“It was so much fun being on the rides with celebrities who, like me, were having just as much fun. For one moment, we all seemed to be just average, normal, everyday people having a good time,” she said.
Turner then left Universal in visual effects and went to work at Dreamworks Animation on two computer-generated animated feature films, “Madagascar” and “Shark Tale.”
“Again, I was one of three minorities on a crew of 300 people,” she said. “Many times I was the only person of color and/or woman on the crew in both animation and visual effects. Very few people took me seriously, no matter how hard I worked, which was frustrating at times, but it also made me more determined to prove myself. I don’t give up easily.”
Due to her determination, Turner began to move up in the industry.
Turner said, “It was not easy, and, honestly, it was quite painful at times, but I still persevered.”
After this, Turner went to Sony Pictures Entertainment as head of the art department on a 2-D animated television series called “The Boondocks.” Turner would continue to bounce back and forth between both visual effects and animation, working on films and TV shows, such as Scary Movie 4, The Clone Wars (Star Wars), Nim’s Island, Avatar, Priest, Star Wars: The Rise of Skywalker, and many more. Today, Turner has worked at nearly all the major studios, including Disney, Warner Brothers, Universal, 20th Century Fox, Lucasfilm, Technicolor, The Jim Henson Company and Dreamworks Animation.

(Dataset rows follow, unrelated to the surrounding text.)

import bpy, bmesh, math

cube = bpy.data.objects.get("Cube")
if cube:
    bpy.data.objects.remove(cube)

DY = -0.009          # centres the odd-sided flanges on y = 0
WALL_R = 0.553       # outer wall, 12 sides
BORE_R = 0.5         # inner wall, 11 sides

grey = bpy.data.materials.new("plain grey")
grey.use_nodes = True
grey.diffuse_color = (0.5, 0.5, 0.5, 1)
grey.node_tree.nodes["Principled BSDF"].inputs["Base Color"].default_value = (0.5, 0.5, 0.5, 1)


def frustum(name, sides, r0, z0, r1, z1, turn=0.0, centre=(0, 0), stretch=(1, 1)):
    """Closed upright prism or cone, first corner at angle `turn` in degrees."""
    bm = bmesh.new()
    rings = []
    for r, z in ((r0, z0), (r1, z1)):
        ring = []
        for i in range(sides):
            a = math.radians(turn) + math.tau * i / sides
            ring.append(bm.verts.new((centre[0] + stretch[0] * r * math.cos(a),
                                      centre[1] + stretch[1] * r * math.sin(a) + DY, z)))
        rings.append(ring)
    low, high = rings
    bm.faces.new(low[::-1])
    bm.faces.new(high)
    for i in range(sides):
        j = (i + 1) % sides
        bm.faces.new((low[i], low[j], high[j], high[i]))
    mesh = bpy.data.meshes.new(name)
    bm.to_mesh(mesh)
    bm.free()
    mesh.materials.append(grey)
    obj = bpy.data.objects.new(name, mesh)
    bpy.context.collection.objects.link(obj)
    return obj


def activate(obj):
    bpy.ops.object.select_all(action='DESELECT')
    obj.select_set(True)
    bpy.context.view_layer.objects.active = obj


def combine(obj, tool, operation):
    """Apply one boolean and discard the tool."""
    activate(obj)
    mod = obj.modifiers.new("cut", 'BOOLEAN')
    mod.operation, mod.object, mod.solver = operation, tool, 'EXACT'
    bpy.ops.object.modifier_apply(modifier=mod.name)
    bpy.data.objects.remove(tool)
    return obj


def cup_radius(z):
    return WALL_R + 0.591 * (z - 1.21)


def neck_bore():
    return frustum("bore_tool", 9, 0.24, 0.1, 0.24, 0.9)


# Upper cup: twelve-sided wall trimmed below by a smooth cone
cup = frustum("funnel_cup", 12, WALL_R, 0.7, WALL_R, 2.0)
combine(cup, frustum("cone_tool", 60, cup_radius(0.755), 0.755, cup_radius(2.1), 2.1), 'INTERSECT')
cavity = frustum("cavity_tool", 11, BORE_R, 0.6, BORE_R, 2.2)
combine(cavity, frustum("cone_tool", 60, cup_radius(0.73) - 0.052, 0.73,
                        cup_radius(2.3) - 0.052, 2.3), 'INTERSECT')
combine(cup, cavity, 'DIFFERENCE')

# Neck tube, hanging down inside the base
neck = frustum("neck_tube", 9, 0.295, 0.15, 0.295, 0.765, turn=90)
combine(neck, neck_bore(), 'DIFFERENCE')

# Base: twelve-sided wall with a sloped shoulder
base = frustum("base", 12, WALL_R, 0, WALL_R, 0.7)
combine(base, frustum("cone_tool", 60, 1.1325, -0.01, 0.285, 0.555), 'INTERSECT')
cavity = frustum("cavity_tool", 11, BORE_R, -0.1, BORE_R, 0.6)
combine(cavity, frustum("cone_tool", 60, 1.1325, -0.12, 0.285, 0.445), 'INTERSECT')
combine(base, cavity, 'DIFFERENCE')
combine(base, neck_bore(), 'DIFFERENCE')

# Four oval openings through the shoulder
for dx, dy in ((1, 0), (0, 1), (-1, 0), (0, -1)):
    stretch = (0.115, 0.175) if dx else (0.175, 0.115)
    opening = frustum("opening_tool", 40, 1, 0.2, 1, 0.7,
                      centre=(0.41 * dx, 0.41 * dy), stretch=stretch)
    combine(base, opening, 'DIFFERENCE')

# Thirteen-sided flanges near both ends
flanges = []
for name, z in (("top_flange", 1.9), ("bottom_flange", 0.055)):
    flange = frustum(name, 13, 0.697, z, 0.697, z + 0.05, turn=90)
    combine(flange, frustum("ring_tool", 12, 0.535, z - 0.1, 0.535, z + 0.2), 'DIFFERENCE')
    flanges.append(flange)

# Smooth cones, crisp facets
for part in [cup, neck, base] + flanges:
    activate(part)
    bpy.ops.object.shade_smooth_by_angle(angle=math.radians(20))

“By many standards, I’ve had an amazing career. I’ve lived and worked overseas in Southeast Asia, working in animation and visual effects on two Star Wars movies and the Clone Wars animated television show. I’ve been a producer and an executive in the industry,” she said.

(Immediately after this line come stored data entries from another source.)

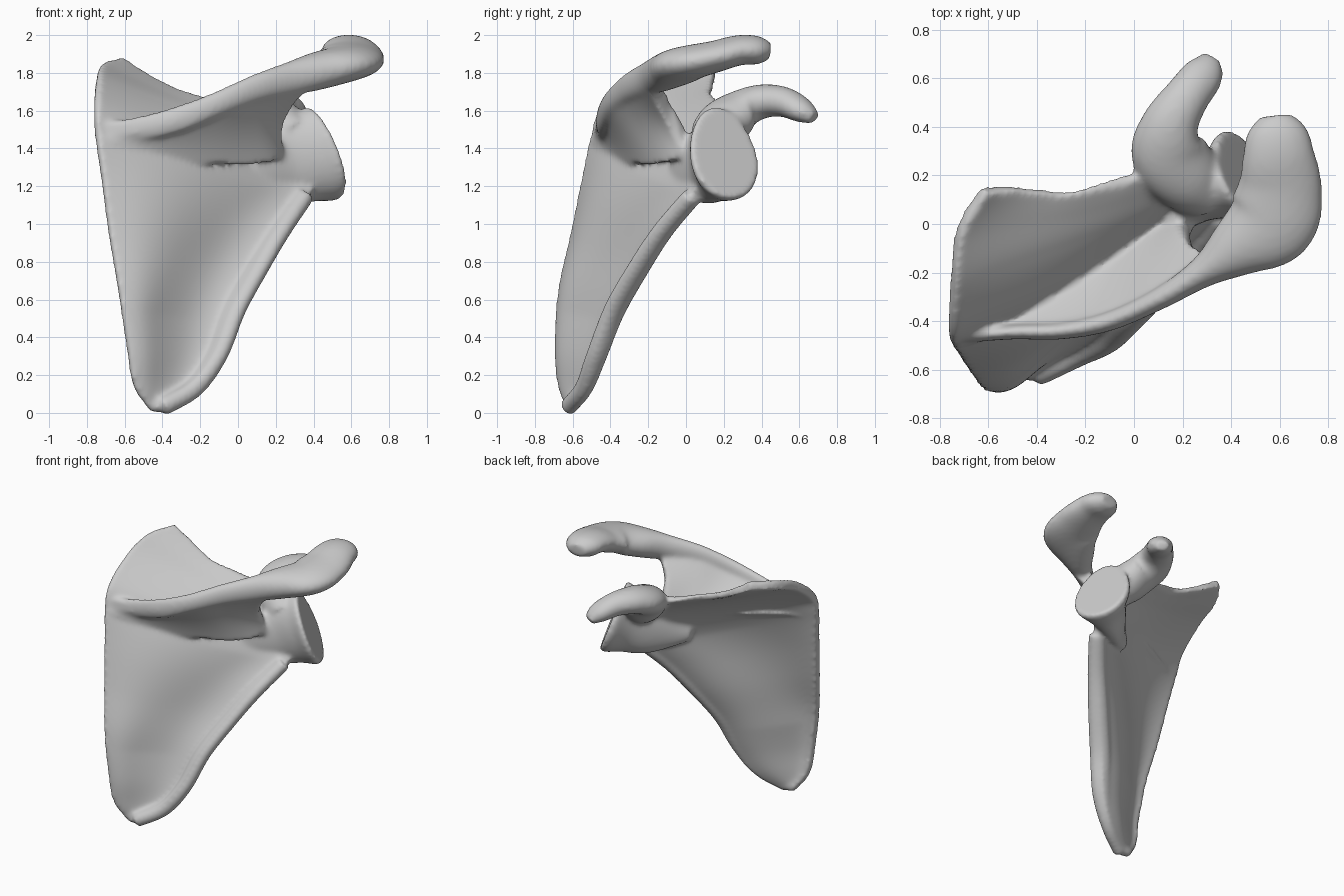
import bpy, bmesh, math
from mathutils import Vector

cube = bpy.data.objects.get("Cube")
if cube:
    bpy.data.objects.remove(cube, do_unlink=True)

UP = Vector((0, 0, 1))
bm = bmesh.new()


def spline(points, n):
    """Smooth curve of n + 1 samples through points of any dimension."""
    p = [Vector(q) for q in points]
    p = [p[0] * 2 - p[1]] + p + [p[-1] * 2 - p[-2]]
    out = []
    for k in range(n + 1):
        u = k / n * (len(p) - 3)
        i = min(int(u), len(p) - 4)
        t = u - i
        a, b, c, d = p[i:i + 4]
        out.append((b * 2 + (c - a) * t + (a * 2 - b * 5 + c * 4 - d) * t ** 2
                    + (b * 3 - a - c * 3 + d) * t ** 3) * 0.5)
    return out


def loft(rings):
    """Closed solid through a list of rings."""
    vs = [[bm.verts.new(p) for p in r] for r in rings]
    n = len(vs[0])
    for a, b in zip(vs, vs[1:]):
        for j in range(n):
            bm.faces.new((a[j], a[(j + 1) % n], b[(j + 1) % n], b[j]))
    bm.faces.new(vs[0][::-1])
    bm.faces.new(vs[-1])


def tube(points, n=40, sides=24, pear=0.0, roll=0.0):
    """Points are x, y, z, half width, half height."""
    c = spline(points, n)
    rings = []
    for i, q in enumerate(c):
        tan = (c[min(i + 1, n)].xyz - c[max(i - 1, 0)].xyz).normalized()
        side = tan.cross(UP).normalized()
        top = side.cross(tan)
        ring = []
        for k in range(sides):
            a = 2 * math.pi * k / sides
            w = math.cos(a) * q[3] * (1 - pear * math.sin(a))
            ring.append(q.xyz + side * w
                        + top * (math.sin(a) * q[4] - roll * w))
        rings.append(ring)
    loft(rings)


def slab(edge_a, edge_b, bow, thick, n=60, m=30):
    """Curved plate between two edges; bow and thick are functions of (t, s)."""
    a, b = spline(edge_a, n), spline(edge_b, n)
    g = [[a[i].lerp(b[i], j / m) + Vector(bow(i / n, j / m))
          for j in range(m + 1)] for i in range(n + 1)]
    rings = []
    for i in range(n + 1):
        front, back = [], []
        for j in range(m + 1):
            du = g[min(i + 1, n)][j] - g[max(i - 1, 0)][j]
            dv = g[i][min(j + 1, m)] - g[i][max(j - 1, 0)]
            off = dv.cross(du).normalized() * thick(i / n, j / m)
            front.append(g[i][j] + off)
            back.append(g[i][j] - off)
        rings.append(front + back[::-1])
    loft(rings)


# Blade edges, from the lower tip to the upper corner
medial = [(-.47, -.61, .03), (-.55, -.65, .15), (-.585, -.665, .35), (-.63, -.645, .65),
          (-.68, -.58, .95), (-.72, -.52, 1.25), (-.75, -.475, 1.47),
          (-.755, -.42, 1.61), (-.745, -.24, 1.75), (-.72, -.03, 1.83), (-.62, .14, 1.86)]
lateral = [(-.37, -.6, .03), (-.2, -.52, .13), (-.08, -.45, .3), (.01, -.355, .54),
           (.13, -.23, .76), (.25, -.1, .96), (.38, .06, 1.15),
           (.39, .14, 1.28), (.36, .17, 1.41), (.28, .21, 1.52), (.18, .24, 1.6)]


def blade_bow(t, s):
    """Swelling next to the inner edge, then a slanting step to a shallow groove."""
    arch = math.sin(math.pi * s)
    low = math.sin(math.pi * min(t / 0.8, 1))
    top = max(0, t - 0.7) / 0.3
    c = min(max(0.35 + 1.4 * (t - 0.3), 0.3), 0.75)
    if s < c:
        step = -c * math.sin(math.pi * s / c)
    else:
        step = (1 - c) * math.sin(math.pi * (s - c) / (1 - c))
    return (0, 0.1 * low * step - 0.07 * top ** 2 * arch ** 3, -0.07 * top * arch)


slab(medial, lateral, blade_bow, lambda t, s: 0.022 + 0.012 * abs(2 * s - 1) ** 3)

# Thick rim along the outer edge and a fine rim along the inner edge
rim = [.045, .045, .06, .07, .07, .065, .06]
tube([(x - .03, y - .025, z, w, .05) for (x, y, z), w in zip(lateral, rim)])
tube([(x + .015, y, z, .022, .022) for x, y, z in medial], 60)
tube([(-.47, -.61, .04, .03, .03), (-.42, -.61, .035, .035, .035),
      (-.37, -.6, .05, .03, .03)], 12)

# Ridge plate standing out from the blade, thick where it meets it
crest = [(-.71, -.47, 1.47), (-.4, -.45, 1.53), (-.1, -.41, 1.63),
         (.1, -.31, 1.7), (.33, -.16, 1.72)]
root = [(-.71, -.49, 1.43), (-.4, -.33, 1.39), (-.1, -.19, 1.36),
        (.1, -.07, 1.35), (.22, .03, 1.37)]
slab(crest, root, lambda t, s: (-.06 * t ** 3 * math.sin(math.pi * s), 0, 0),
     lambda t, s: 0.02 + 0.05 * s ** 2 * (1 - abs(2 * t - 1) ** 3) + 0.025 * t)

# Crest of the ridge, widening into the hooked shoulder end
tube([(-.71, -.465, 1.49, .02, .05), (-.5, -.445, 1.51, .03, .065),
      (-.3, -.44, 1.56, .035, .07), (-.1, -.4, 1.64, .04, .065),
      (.1, -.31, 1.72, .045, .075), (.28, -.2, 1.77, .065, .09),
      (.42, -.1, 1.81, .125, .1), (.56, .01, 1.85, .19, .095),
      (.6, .15, 1.885, .175, .085), (.595, .28, 1.92, .15, .08),
      (.59, .38, 1.92, .125, .075), (.585, .445, 1.915, .07, .045)], 70, roll=.03)

# Neck flaring from the blade to the shallow joint socket
tube([(.02, -.09, 1.25, .03, .06), (.14, -.005, 1.28, .055, .15), (.26, .09, 1.31, .09, .21),
      (.36, .15, 1.345, .14, .235), (.43, .19, 1.37, .195, .26),
      (.455, .203, 1.38, .19, .255)], 24, 32, pear=.13)

# Hooked beak in front of the socket
tube([(.3, .12, 1.45, .11, .12), (.21, .2, 1.53, .15, .13), (.14, .3, 1.61, .155, .105),
      (.15, .41, 1.65, .12, .09), (.215, .52, 1.645, .095, .08),
      (.285, .615, 1.6, .085, .065), (.32, .68, 1.56, .045, .035)], 40)

bmesh.ops.recalc_face_normals(bm, faces=bm.faces)
mesh = bpy.data.meshes.new("shoulder_blade")
bm.to_mesh(mesh)
bm.free()
bone = bpy.data.objects.new("shoulder_blade", mesh)
bpy.context.collection.objects.link(bone)

# One grey material
mat = bpy.data.materials.new("bone_grey")
mat.use_nodes = True
grey = (0.6, 0.6, 0.6, 1)
mat.diffuse_color = grey
mat.node_tree.nodes["Principled BSDF"].inputs["Base Color"].default_value = grey
mesh.materials.append(mat)

# Fuse all parts into one smooth surface
remesh = bone.modifiers.new("fuse", 'REMESH')
remesh.mode = 'VOXEL'
remesh.voxel_size = 0.014
remesh.use_smooth_shade = True
smooth = bone.modifiers.new("soften", 'SMOOTH')
smooth.factor = 0.5
smooth.iterations = 10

Currently, Turner is working as visual effects producer on a streaming show called “The Big Cigar” for Warner Brothers/Apple that will be released in 2023. The six-episode series will star André Holland as Black Panther leader Huey P. Newton and will tell the true story of how Newton relied on his best friend, Bert Schneider, the Hollywood producer behind the film “Easy Rider,” to elude a nationwide manhunt and escape to Cuba while being pursued into exile by the FBI.

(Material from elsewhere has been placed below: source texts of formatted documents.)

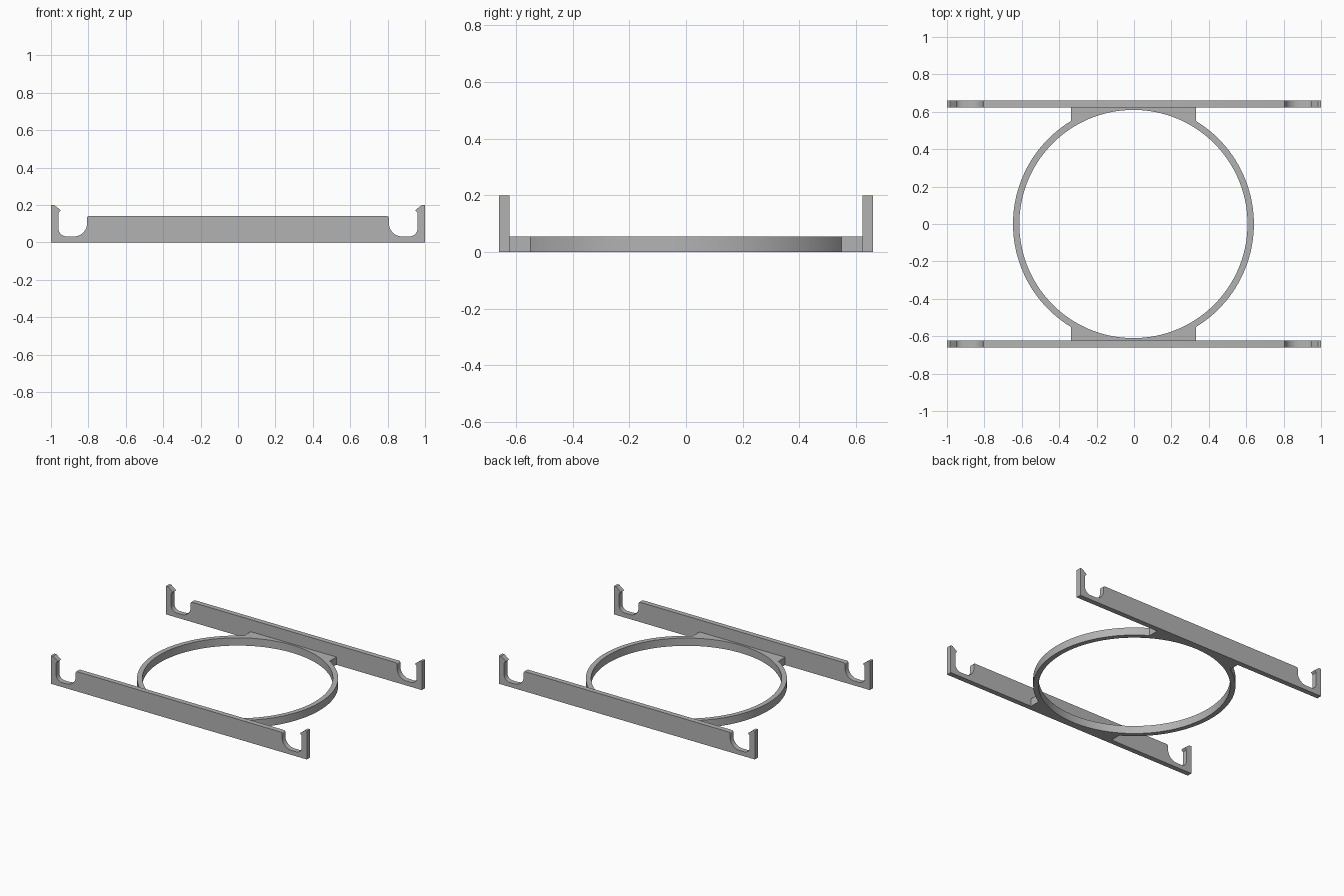
import bpy, bmesh, math

if "Cube" in bpy.data.objects:
    bpy.data.objects.remove(bpy.data.objects["Cube"])

grey = bpy.data.materials.new("plain grey")
grey.diffuse_color = (0.45, 0.45, 0.45, 1)
grey.use_nodes = True
grey.node_tree.nodes["Principled BSDF"].inputs["Base Color"].default_value = grey.diffuse_color


def finish(bm, name, angle=30):
    bmesh.ops.recalc_face_normals(bm, faces=bm.faces)
    me = bpy.data.meshes.new(name)
    bm.to_mesh(me)
    bm.free()
    me.materials.append(grey)
    ob = bpy.data.objects.new(name, me)
    bpy.context.collection.objects.link(ob)
    bpy.ops.object.select_all(action='DESELECT')
    ob.select_set(True)
    bpy.context.view_layer.objects.active = ob
    bpy.ops.object.shade_smooth_by_angle(angle=math.radians(angle))
    return ob


def arc(cx, cz, r, a0, a1, n=10):
    return [(cx + r * math.cos(math.radians(a0 + (a1 - a0) * i / n)),
             cz + r * math.sin(math.radians(a0 + (a1 - a0) * i / n))) for i in range(n + 1)]


# Rail profile, right half: beam top, rounded pocket, upright with barbed tip
FLOOR = 0.032
half = [(0.798, 0.14)] + arc(0.798, 0.131, 0.009, 90, 0, 3)[1:]
half += arc(0.877, FLOOR + 0.07, 0.07, 180, 270)
half += arc(0.917, FLOOR + 0.043, 0.043, 270, 360)
half += [(0.96, 0.158), (0.947, 0.171), (0.952, 0.176), (0.983, 0.2), (1, 0.2), (1, 0)]
outline = half + [(-x, z) for x, z in reversed(half)]

INNER, OUTER = 0.624, 0.66


def rail(name, y0, y1):
    bm = bmesh.new()
    face = bm.faces.new([bm.verts.new((x, y0, z)) for x, z in outline])
    ext = bmesh.ops.extrude_face_region(bm, geom=[face])
    verts = [v for v in ext["geom"] if isinstance(v, bmesh.types.BMVert)]
    bmesh.ops.translate(bm, verts=verts, vec=(0, y1 - y0, 0))
    return finish(bm, name)


rail("front_rail", -OUTER, -INNER)
rail("back_rail", INNER, OUTER)

# Ring with a square tab at the front and back joining it to the rails
R_IN, R_OUT, TAB, H = 0.61, 0.644, 0.335, 0.055
a_join = math.acos(TAB / R_OUT)
a_corner = math.atan2(INNER, TAB)


def spread(a, b, n):
    return [a + (b - a) * i / n for i in range(n)]


quarter = spread(0, a_join, 22) + spread(a_join, a_corner, 1) + spread(a_corner, math.pi / 2, 12)
angles = quarter + [math.pi / 2] + [math.pi - a for a in reversed(quarter)][:-1]
angles += [a + math.pi for a in angles]

bm = bmesh.new()
rows = []
for a in angles:
    c, s = math.cos(a), math.sin(a)
    d = R_OUT
    if abs(c) * R_OUT < TAB - 1e-6:
        d = min(TAB / max(abs(c), 1e-6), INNER / abs(s))
    rows.append([bm.verts.new((r * c, r * s, z))
                 for r, z in ((R_IN, 0), (d, 0), (d, H), (R_IN, H))])
for i, row in enumerate(rows):
    nxt = rows[(i + 1) % len(rows)]
    for k in range(4):
        m = (k + 1) % 4
        bm.faces.new((row[k], row[m], nxt[m], nxt[k]))
ring = finish(bm, "ring_with_tabs")
ring.location.x = -0.003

“I am excited about this project because of the subject matter,” Turner said. “Coming from a biracial background while growing up in Chicago was very difficult in the 1970s. I was on my own a lot growing up in a segregated city. I want to tell more stories about this. I am also developing my own projects that push these boundaries."
In film production, Turner has many jobs that keep her challenged.
“I am in charge of breaking down scripts, creating budgets for visual effects, hiring vendors, artists and production support, setting up shows and working with directors, showrunners, producers, supervisors and creative teams to execute the directors' vision,” she said. “I also manage the daily creative process while collaborating closely with the director or showrunner on the final look of a show in both animation and visual effects.”
Turner notes that the best part of her job is collaborating with creatives who are at the top of their game and the best in the entertainment business.
“It is also quite rewarding to be working alongside them and be respected and considered an expert in my craft,” she said. “That aside, it can be very challenging to be taken seriously as a woman, a creative person and minority in this business.”
Even as she has reached new heights of success, Turner has not forgotten where she got her start 30 years ago, even as her now-33-year-old son follows in her footsteps as a visual effects production manager in the industry,
“NIU played a vital role in my success. I would not have this career if it weren’t for NIU, the boyfriend who convinced me to go there, college girlfriends who babysat while I studied for finals, the NIU daycare, NIU family housing, the Disney internship recruiters that visited NIU and the local community support on the college campus,” she said. “I have accomplished amazing things despite the odds being stacked against me. I was a teenage mother at 18 when I started this journey. I am blessed to have succeeded despite these odds. I am grateful for the education I received at NIU. Thank you, NIU, for allowing me to dream BIG!”